◆ TASK OBJECTIVE: In the records below, find the line containing "for swap in"; copy exactly that line and all lines after it to the end, and nothing else.

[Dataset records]
■ ■ ■ ■
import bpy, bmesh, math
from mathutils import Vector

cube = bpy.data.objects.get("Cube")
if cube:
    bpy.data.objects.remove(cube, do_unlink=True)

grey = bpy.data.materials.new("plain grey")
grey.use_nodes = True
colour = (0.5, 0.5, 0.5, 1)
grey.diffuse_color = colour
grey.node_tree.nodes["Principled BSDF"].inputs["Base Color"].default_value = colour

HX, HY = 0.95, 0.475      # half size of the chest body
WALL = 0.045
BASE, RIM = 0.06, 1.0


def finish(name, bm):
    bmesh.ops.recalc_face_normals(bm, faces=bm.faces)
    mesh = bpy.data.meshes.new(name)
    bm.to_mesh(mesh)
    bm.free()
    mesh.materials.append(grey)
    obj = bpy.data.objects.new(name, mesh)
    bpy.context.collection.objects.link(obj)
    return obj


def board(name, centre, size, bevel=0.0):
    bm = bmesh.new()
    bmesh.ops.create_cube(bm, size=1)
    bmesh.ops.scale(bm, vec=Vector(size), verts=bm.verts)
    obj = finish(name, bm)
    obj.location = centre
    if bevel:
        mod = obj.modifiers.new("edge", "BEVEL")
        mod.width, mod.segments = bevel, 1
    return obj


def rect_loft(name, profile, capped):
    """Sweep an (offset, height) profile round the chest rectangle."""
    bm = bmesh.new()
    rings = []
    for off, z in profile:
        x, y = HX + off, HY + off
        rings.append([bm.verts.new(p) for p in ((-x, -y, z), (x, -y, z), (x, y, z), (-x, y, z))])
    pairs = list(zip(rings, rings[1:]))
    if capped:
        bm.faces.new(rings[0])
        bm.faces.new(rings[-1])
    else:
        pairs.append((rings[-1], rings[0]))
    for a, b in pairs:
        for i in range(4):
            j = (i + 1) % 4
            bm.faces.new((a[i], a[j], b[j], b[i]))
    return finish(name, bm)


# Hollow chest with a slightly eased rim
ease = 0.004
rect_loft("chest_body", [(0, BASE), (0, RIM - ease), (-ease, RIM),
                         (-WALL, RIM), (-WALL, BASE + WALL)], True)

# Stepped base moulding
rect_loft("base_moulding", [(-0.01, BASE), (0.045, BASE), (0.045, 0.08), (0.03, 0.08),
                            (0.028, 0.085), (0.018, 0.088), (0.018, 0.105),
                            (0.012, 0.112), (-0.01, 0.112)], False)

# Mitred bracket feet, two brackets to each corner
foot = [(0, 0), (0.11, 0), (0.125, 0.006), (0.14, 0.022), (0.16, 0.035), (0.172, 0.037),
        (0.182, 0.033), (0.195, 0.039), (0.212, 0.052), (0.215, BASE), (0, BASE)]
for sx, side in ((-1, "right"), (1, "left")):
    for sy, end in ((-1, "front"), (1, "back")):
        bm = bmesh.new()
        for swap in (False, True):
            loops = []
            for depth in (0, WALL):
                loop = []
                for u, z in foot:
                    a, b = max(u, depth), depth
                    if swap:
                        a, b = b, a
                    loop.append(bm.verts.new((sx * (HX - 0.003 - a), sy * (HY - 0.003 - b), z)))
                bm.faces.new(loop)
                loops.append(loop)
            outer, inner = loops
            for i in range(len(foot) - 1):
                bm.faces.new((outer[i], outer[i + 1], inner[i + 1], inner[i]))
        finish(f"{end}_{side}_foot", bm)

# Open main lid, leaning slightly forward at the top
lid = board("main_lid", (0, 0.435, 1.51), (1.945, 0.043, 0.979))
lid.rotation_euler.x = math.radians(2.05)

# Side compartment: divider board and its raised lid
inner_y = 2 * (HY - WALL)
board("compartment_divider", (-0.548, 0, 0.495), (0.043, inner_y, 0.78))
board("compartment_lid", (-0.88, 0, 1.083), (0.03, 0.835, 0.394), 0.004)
■ ■ ■ ■
◆ ANSWER TO THE EXERCISE:
        for swap in (False, True):
            loops = []
            for depth in (0, WALL):
                loop = []
                for u, z in foot:
                    a, b = max(u, depth), depth
                    if swap:
                        a, b = b, a
                    loop.append(bm.verts.new((sx * (HX - 0.003 - a), sy * (HY - 0.003 - b), z)))
                bm.faces.new(loop)
                loops.append(loop)
            outer, inner = loops
            for i in range(len(foot) - 1):
                bm.faces.new((outer[i], outer[i + 1], inner[i + 1], inner[i]))
        finish(f"{end}_{side}_foot", bm)

# Open main lid, leaning slightly forward at the top
lid = board("main_lid", (0, 0.435, 1.51), (1.945, 0.043, 0.979))
lid.rotation_euler.x = math.radians(2.05)

# Side compartment: divider board and its raised lid
inner_y = 2 * (HY - WALL)
board("compartment_divider", (-0.548, 0, 0.495), (0.043, inner_y, 0.78))
board("compartment_lid", (-0.88, 0, 1.083), (0.03, 0.835, 0.394), 0.004)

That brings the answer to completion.